Story: Hulu was originally formed by three media concerns, NBC, ABC and Fox, to compete against Netflix, and offer a vehicle for streaming fans to get access to TV shows from the networks for a fee. Today, NBC is now owned by cable conglomerate Comcast, and Disney owns ABC and Fox. Hulu still offers current TV fare, along with originals like The Handmade's Tale, but it's big push is the cable alternative, Hulu with Live TV, which has all the broadcast networks (except PBS), originals and movies.
Pro: Great interface, especially for the Live TV option, a wealth of content and a helpful app.
Con: The Live TV offering is high priced, doesn't offer the same liberal terms for its Cloud DVR (YouTube is unlimited hours, Hulu is 50, unless you pay extra) and the ad version is riddled with many annoying, and loud ads.
CBS All Access
Price: $5.99 with ads or $9.99 without ads.
Story: CBS didn't join the other networks with Hulu when it launched in 2007, preferring to go alone. It launched All Access in 2014 with a handful of originals, like a new Star Trek, a sequel to The Good Wife and access to the latest CBS prime-time fare, news and sports, and oldies from the CBS library like Perry Mason, Cheers and I Love Lucy.
Pro: The Good Fight is a fantastic legal drama and worth the price of subscription, and like Netflix, CBS is available on virtually every device.
Con: The Good Fight only lasts a few months a year. Is Star Trek, Fight and a new Twilight Zone enough for you to pay $72 yearly? The lineup is just too thin for this reporter to justify a subscription, especially when prime-time is still available for free with an antenna.
Price: A free, ad-supported but limited version; to get all the features, Spotify charges $9.99 monthly.
Story: Spotify isn't the first music subscription service. Listen, which morphed into Rhapsody (and is now known as Napster) has that honor.
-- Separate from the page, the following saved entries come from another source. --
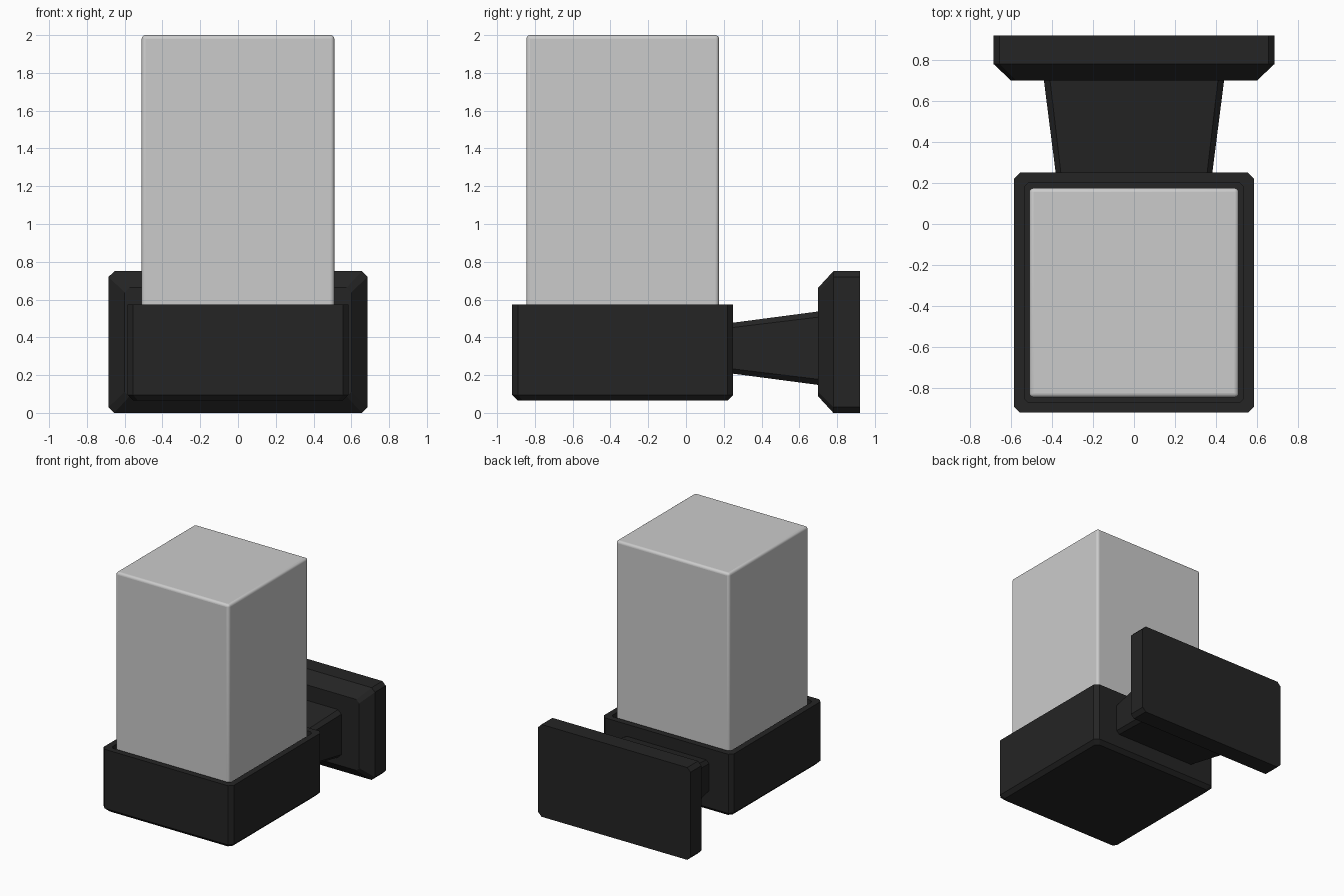
import bpy, bmesh

if "Cube" in bpy.data.objects:
    bpy.data.objects.remove(bpy.data.objects["Cube"])

dark = bpy.data.materials.new("black_metal")
dark.diffuse_color = (0.018, 0.018, 0.018, 1)
dark.use_nodes = True
dark.node_tree.nodes["Principled BSDF"].inputs["Base Color"].default_value = dark.diffuse_color


def section(hu, hv, c):
    """Rectangle outline with cut corners."""
    return [(hu, -hv + c), (hu, hv - c), (hu - c, hv), (-hu + c, hv),
            (-hu, hv - c), (-hu, -hv + c), (-hu + c, -hv), (hu - c, -hv)]


def loft(name, axis, offset, sections):
    """Skin sections (position, half_u, half_v, corner) along the y or z axis."""
    bm = bmesh.new()
    rings = []
    for pos, hu, hv, c in sections:
        ring = []
        for u, v in section(hu, hv, c):
            co = (u, pos, v + offset) if axis == 'Y' else (u, v + offset, pos)
            ring.append(bm.verts.new(co))
        rings.append(ring)
    for a, b in zip(rings, rings[1:]):
        for i in range(8):
            j = (i + 1) % 8
            bm.faces.new((a[i], a[j], b[j], b[i]))
    bm.faces.new(rings[0])
    bm.faces.new(rings[-1])
    bmesh.ops.recalc_face_normals(bm, faces=bm.faces)
    mesh = bpy.data.meshes.new(name)
    bm.to_mesh(mesh)
    bm.free()
    mesh.materials.append(dark)
    obj = bpy.data.objects.new(name, mesh)
    bpy.context.collection.objects.link(obj)
    return obj


# Wall plate with sloped front border
loft("wall_plate", 'Y', 0.375, [
    (0.70, 0.60, 0.288, 0.025),
    (0.78, 0.685, 0.375, 0.03),
    (0.92, 0.685, 0.375, 0.03)])

# Arm flaring towards the wall
loft("arm", 'Y', 0.3425, [
    (0.235, 0.38, 0.133, 0.025),
    (0.705, 0.44, 0.195, 0.03)])

# Square holder cup: chamfered base, thin walls, inner recess
loft("holder_cup", 'Z', -0.335, [
    (0.065, 0.555, 0.555, 0.025),
    (0.095, 0.585, 0.585, 0.03),
    (0.575, 0.585, 0.585, 0.03),
    (0.575, 0.535, 0.535, 0.02),
    (0.12, 0.535, 0.535, 0.02)])

# Frosted glass block seated in the cup
bpy.ops.mesh.primitive_cube_add(size=1, location=(0, -0.335, 1.06))
glass = bpy.context.object
glass.name = "glass_shade"
glass.scale = (1.02, 1.02, 1.88)
bpy.ops.object.transform_apply(location=False, rotation=False, scale=True)
bevel = glass.modifiers.new("soft_edges", 'BEVEL')
bevel.width = 0.02
bevel.segments = 4
bpy.ops.object.shade_smooth_by_angle()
But Spotify quickly came to dominate, after launching in Europe and finding fans. It launched here in 2011, and gained fame by allowing people to share their playlists and see what the other was listening to. Today, Spotify is the no. 1 music service, with just under 100 million subscribers.
Pro: Giant music library, heavy recommendation engine based on playing history, with charts and playlists, a new welcome focus on podcasts.
Con: The Discover Weekly feature of suggested songs can be spotty. Free users would find ads to be annoying.
Price: $9.99 monthly
Story: Apple paid $3 billion to buy Beats in 2014, a little-used music service, and morphed it into Apple Music in 2015, expanding beyond unlimited music to radio as well.
Pro: A good, rich library with recommendations and strong editorial suggestions from Apple.
Con: Recommendations, like with Spotify, are not always right on. iPhone users who want to use Siri to access music can only do it if they pay $9.99 for Apple's services.
Price: Free, with ads, or $4.99 monthly for limited song selection, $9.99 for full on-demand.
Story: The oldest music player, starting in 2000, Pandora started with the idea that the computer could predict songs you like based on your musical tastes. Today it has just under 70 million active monthly listeners.
Pro: It's free, the ads aren't annoying, Pandora is available virtually everywhere, and the music mix is pretty great. Face it, we all don't know what we want to listen to. So I'm a fan of "Thumbprint Radio" which takes all my thumbs up likes and mixes them into a never ending playlist.
Con: The song mixes don't change that often, so Pandora is hard to listen to day after day.
Readers: What's your favorite of the subscription services? Let me hear from you on Twitter, where I'm @jeffersongraham.
This article originally appeared on USA TODAY: So you want to stream? How to choose between Netflix, Hulu and more subscription services